Despite security being extremely strict, there are still 51% attacks or 51% attacks. What is the 51% attack, and how can it happen?
Definition 51% Attack
51% attack is a type of attack on the cryptocurrency blockchain. These attacks often conduct on Bitcoin and an often implemented by miners who control over half of the network’s hash mining rate.
This can occur when one or more miners can take control of a large Proof of Work-based blockchain. By doing this, some attackers can prevent new transactions that could use for confirmation. The delay in confirming payments can cause them to stop. They can cause double-spending and change transactions that’s already complete.

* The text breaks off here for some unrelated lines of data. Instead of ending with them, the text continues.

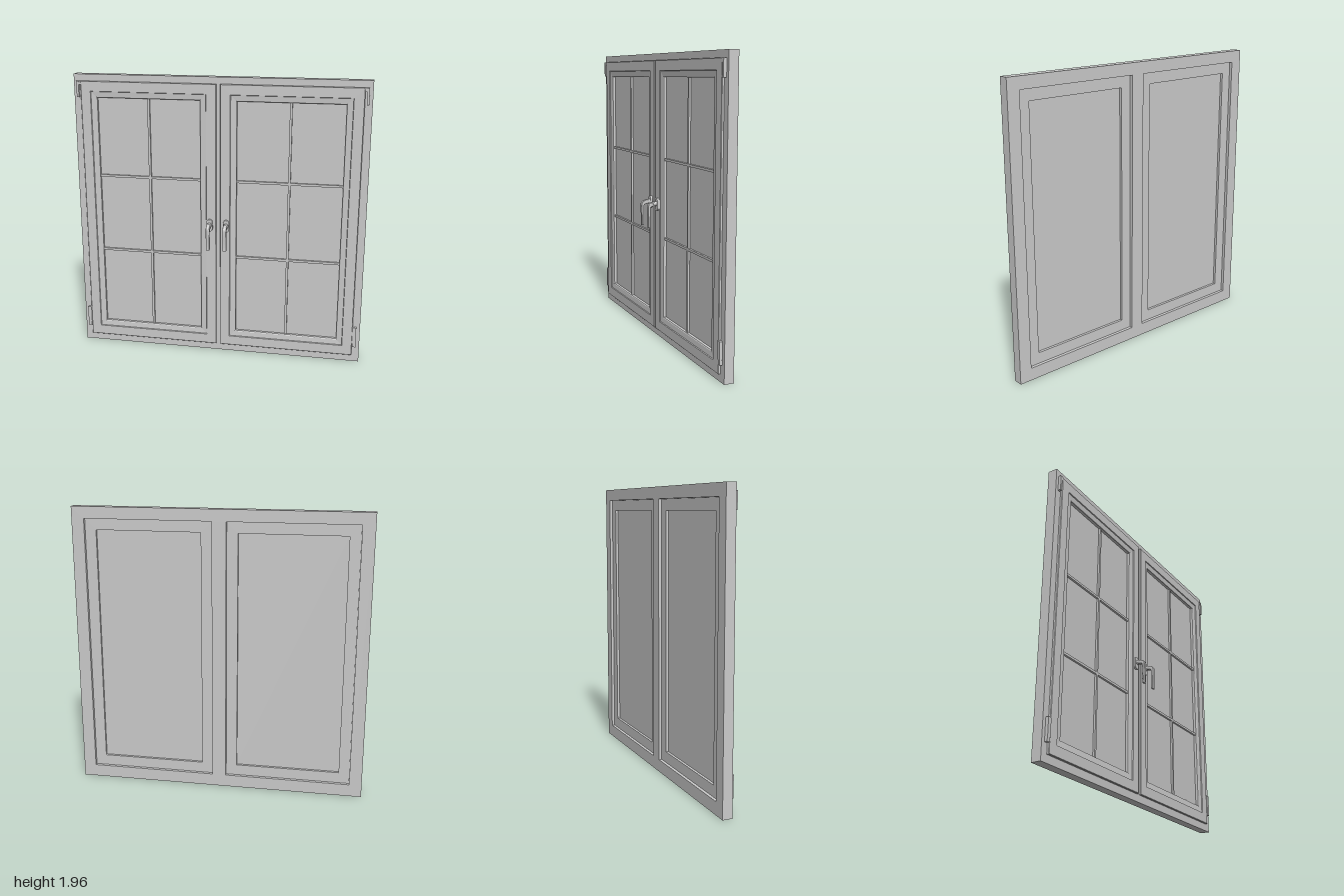
import * as THREE from 'three';

const material = new THREE.MeshStandardMaterial({ color: 0xcccccc });

function add(parent, name, geometry, x = 0, y = 0, z = 0) {
  const mesh = new THREE.Mesh(geometry, material);
  mesh.name = name;
  mesh.position.set(x, y, z);
  parent.add(mesh);
  return mesh;
}

// Box given by its limits on each axis
function block(parent, name, x0, x1, y0, y1, z0, z1) {
  return add(parent, name, new THREE.BoxGeometry(x1 - x0, y1 - y0, z1 - z0),
    (x0 + x1) / 2, (y0 + y1) / 2, (z0 + z1) / 2);
}

function rectangle(Type, x0, x1, y0, y1) {
  return new Type([[x0, y0], [x1, y0], [x1, y1], [x0, y1]].map(p => new THREE.Vector2(...p)));
}

// Mitred rectangular ring: a closed [inset, z] section swept round four corners
function mitredRing(x0, x1, y0, y1, section) {
  const corners = ([d, z]) => [
    [x0 + d, y0 + d, z], [x1 - d, y0 + d, z], [x1 - d, y1 - d, z], [x0 + d, y1 - d, z]];
  const positions = [];
  section.forEach((point, i) => {
    const a = corners(point), b = corners(section[(i + 1) % section.length]);
    for (let k = 0; k < 4; k++) {
      const n = (k + 1) % 4;
      positions.push(...a[k], ...a[n], ...b[n], ...a[k], ...b[n], ...b[k]);
    }
  });
  const geometry = new THREE.BufferGeometry();
  geometry.setAttribute('position', new THREE.Float32BufferAttribute(positions, 3));
  geometry.computeVertexNormals();
  return geometry;
}

// Lever handle on an oblong backplate
function createHandle() {
  const handle = new THREE.Group();
  handle.name = 'handle';

  const plate = new THREE.Shape();
  plate.absarc(0, 0.965, 0.019, 0, Math.PI, false);
  plate.absarc(0, 0.921, 0.019, Math.PI, Math.PI * 2, false);
  add(handle, 'handlePlate', new THREE.ExtrudeGeometry(plate, {
    depth: 0.012, bevelThickness: 0.003, bevelSize: 0.002, bevelSegments: 2, curveSegments: 16 }));

  const neck = new THREE.CylinderGeometry(0.014, 0.016, 0.03, 24).rotateX(Math.PI / 2);
  add(handle, 'handleNeck', neck, 0, 0.948, 0.027);

  // Side outline of the lever (z, y), extruded across its width
  const side = new THREE.Shape();
  side.moveTo(0.03, 0.959);
  side.lineTo(0.052, 0.953);
  side.quadraticCurveTo(0.074, 0.948, 0.075, 0.925);
  side.bezierCurveTo(0.076, 0.88, 0.069, 0.83, 0.073, 0.787);
  side.lineTo(0.065, 0.787);
  side.bezierCurveTo(0.061, 0.83, 0.066, 0.88, 0.063, 0.918);
  side.quadraticCurveTo(0.062, 0.932, 0.05, 0.934);
  side.lineTo(0.03, 0.937);
  const lever = new THREE.ExtrudeGeometry(side, {
    depth: 0.018, bevelThickness: 0.004, bevelSize: 0.003, bevelSegments: 3, curveSegments: 12 });
  lever.translate(0, 0, -0.009).rotateY(-Math.PI / 2);
  add(handle, 'handleLever', lever);
  return handle;
}

// Casement with stepped profile, glass and glazing bars
function createSash(side) {
  const sash = new THREE.Group();
  sash.name = side < 0 ? 'rightSash' : 'leftSash';
  const [x0, x1] = side < 0 ? [-0.95, -0.013] : [0.013, 0.95];
  const y0 = 0.05, y1 = 1.91;
  add(sash, 'sashFrame', mitredRing(x0, x1, y0, y1, [
    [0, -0.0155], [0, -0.003], [0.003, 0], [0.068, 0], [0.071, -0.006],
    [0.106, -0.009], [0.111, -0.013], [0.111, -0.06], [0.036, -0.06], [0.036, -0.0155]]));

  const gx0 = x0 + 0.11, gx1 = x1 - 0.11, gy0 = y0 + 0.11, gy1 = y1 - 0.11;
  block(sash, 'glass', gx0, gx1, gy0, gy1, -0.042, -0.032);
  const mid = (gx0 + gx1) / 2;
  block(sash, 'verticalGlazingBar', mid - 0.008, mid + 0.008, gy0, gy1, -0.033, -0.018);
  for (const y of [0.713, 1.254]) {
    block(sash, 'horizontalGlazingBar', gx0, gx1, y - 0.008, y + 0.008, -0.033, -0.018);
  }

  const handle = createHandle();
  handle.position.x = side * 0.058;
  sash.add(handle);
  return sash;
}

// Hinge covers on the outer edge of a sash
function createHinges(side) {
  const hinges = new THREE.Group();
  hinges.name = 'hinges';
  const part = (name, a, b, y0, y1, z1) =>
    block(hinges, name, Math.min(side * a, side * b), Math.max(side * a, side * b), y0, y1, -0.016, z1);
  part('upperHingeCover', 0.962, 0.977, 1.8, 1.91, 0.005);
  part('upperHingeArm', 0.949, 0.963, 1.885, 1.91, 0.002);
  part('lowerHingeCover', 0.949, 0.975, 0.145, 0.26, 0.005);
  part('lowerHingePin', 0.953, 0.976, 0.115, 0.146, 0.004);
  return hinges;
}

export function createModel() {
  const model = new THREE.Group();
  model.name = 'window';

  // Fixed outer frame with a central post between two openings
  const outline = rectangle(THREE.Shape, -1, 1, 0, 1.955);
  for (const [a, b] of [[-0.915, -0.048], [0.048, 0.915]]) {
    outline.holes.push(rectangle(THREE.Path, a, b, 0.085, 1.875));
  }
  add(model, 'outerFrame',
    new THREE.ExtrudeGeometry(outline, { depth: 0.065, bevelEnabled: false }), 0, 0, -0.08);

  for (const side of [-1, 1]) model.add(createSash(side), createHinges(side));
  return model;
}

Double-spending can describe as a situation where the digital currency within the blockchain has duplicate or counterfeit. The maximum amount of coins or tokens created by forgery or duplicate use is 2x. Token may only use once. In this way, the network operating mechanism will disrupt.

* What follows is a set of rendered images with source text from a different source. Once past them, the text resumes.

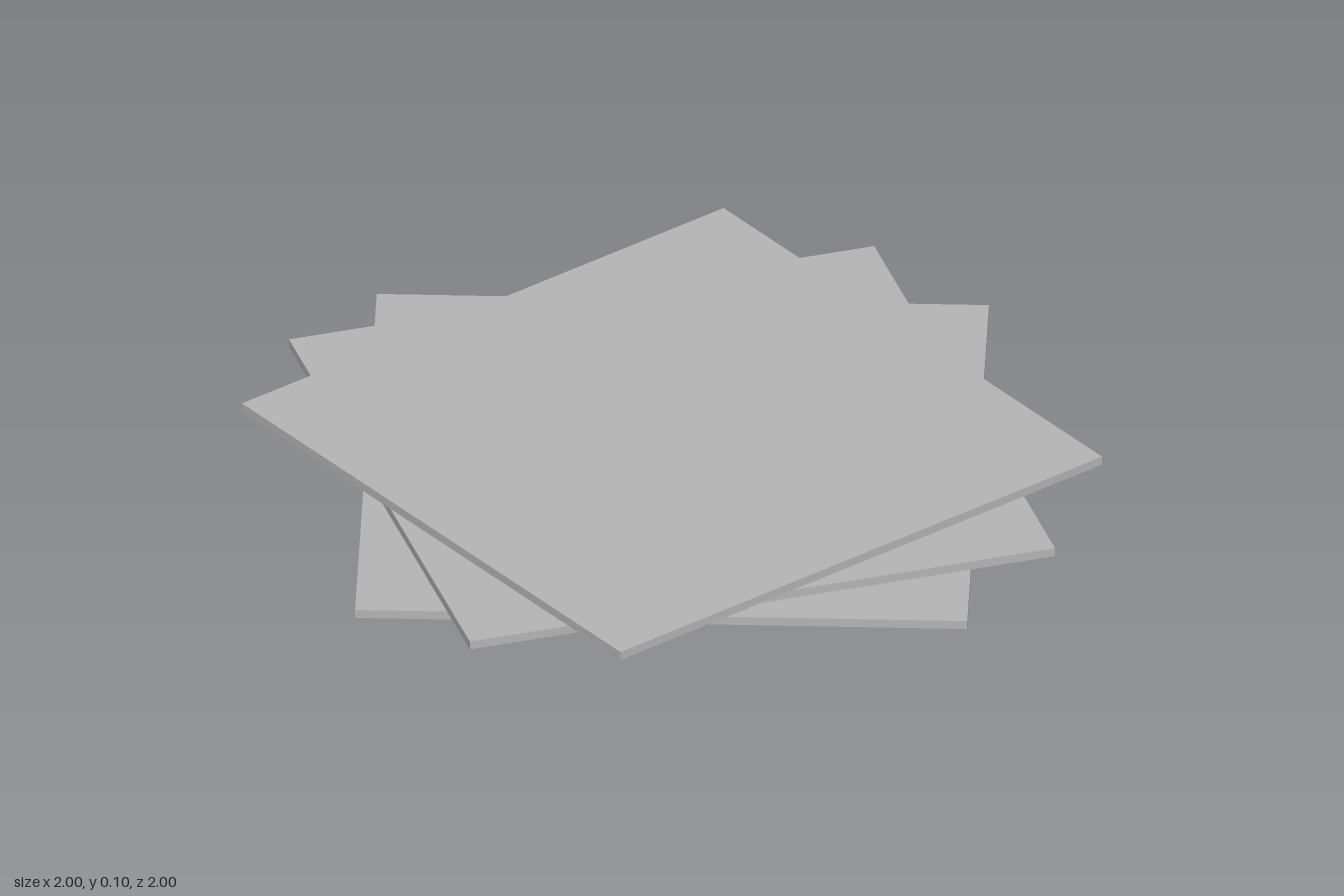
import * as THREE from 'three';

export function createModel() {
  const model = new THREE.Group();
  const grey = new THREE.MeshStandardMaterial({ color: 0xb4b4b4 });
  grey.name = 'plain grey';

  // Three equal square plates, stacked with small gaps and twisted in turn
  const side = 1.419, thickness = 0.0215, spacing = 0.0372;
  const plate = new THREE.BoxGeometry(side, thickness, side);
  const plates = [
    ['bottomPlate', -40.2],
    ['middlePlate', -21],
    ['topPlate', 0],
  ];
  plates.forEach(([name, degrees], i) => {
    const mesh = new THREE.Mesh(plate, grey);
    mesh.name = name;
    mesh.position.y = thickness / 2 + i * spacing;
    mesh.rotation.y = THREE.MathUtils.degToRad(degrees);
    model.add(mesh);
  });
  return model;
}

Have 51% Attacks Ever Happened?
The answer is yes, but not always. In July 2014, the well-known GHash.IO mining pools had exceeded the 51% limit. It led to the Bitcoin mining rate. The terror began to overwhelm the bitcoin community. Peter Todd, a top bitcoin developer, and investor decided to sell half of his assets in response to the pool’s growing size.
The 51 percent attack information caused the bitcoin price to drop from USD 633 – USD 600 within a short time. GHash.IO published a confession promising to keep the mining pool below 40% of bitcoin’s hash rate. Representatives of GHash.IO asked the other miners in the community to help set a good example.
He called for a new committee to be set up to protect against the 51 percent attack. This committee will comprise representatives from mining firms, Bitcoin businesses, or other specialists.
How Does the 51% Attack Function?
To perform 51% attacks, you can create two distinct blockchains. Blockchain technology will broadcast new blocks that have a mathematical or hash solution once they have been solved. If a miner or group of mining workers controls more than 50% of the computing capacity, they cannot publish their hash.
Due to two blockchains, miners who need to manipulate data may enter Bitcoin transactions on a new version. They can use Bitcoins to buy any item. They can use Bitcoin to buy an item before the Bitcoins are confirmed.
Blockchain mining holds the notion of democracy in its grasp and follows most of it. All miners will see the longest chain in a blockchain as the correct.
51% of attackers are required to continue verifying new transactions to trick other miners. They also need to race to create more blocks and be competitive with the original blocks. This effort is very energy-intensive and nearly impossible to accomplish on a large network, such as Bitcoin.
How to Prevent 51% of Attacks from Happening?
Yes. The only way to prevent 51 attack on the network is decentralization. The network will be protected as long one substance does not control more than 50% of mining power.
The 51% probability of an attack on the Bitcoin network is almost impossible. To achieve this, a miner (or a group of the miner) will need tremendous computing power. They have to conquer millions upon millions of bitcoin miners from around the world. A miner would need billions worth of equipment to utilize such a vast hash capability.
Supercomputers cannot be used to mine Bitcoin. It’s also difficult and expensive to run, so the 51% Attack led to losses for group miners.
A 51% attack against a network is not possible, especially with the Bitcoin blockchain, the most secure cryptocurrency network. It’s very difficult for attackers to gain control over other Bitcoin networks, but it is possible with smaller cryptocurrencies. Altcoins possess a smaller amount of hashing potential than Bitcoin. Monacoin (Bitcoin Gold), ZenCash, and ZenCash all fall prey to this attack.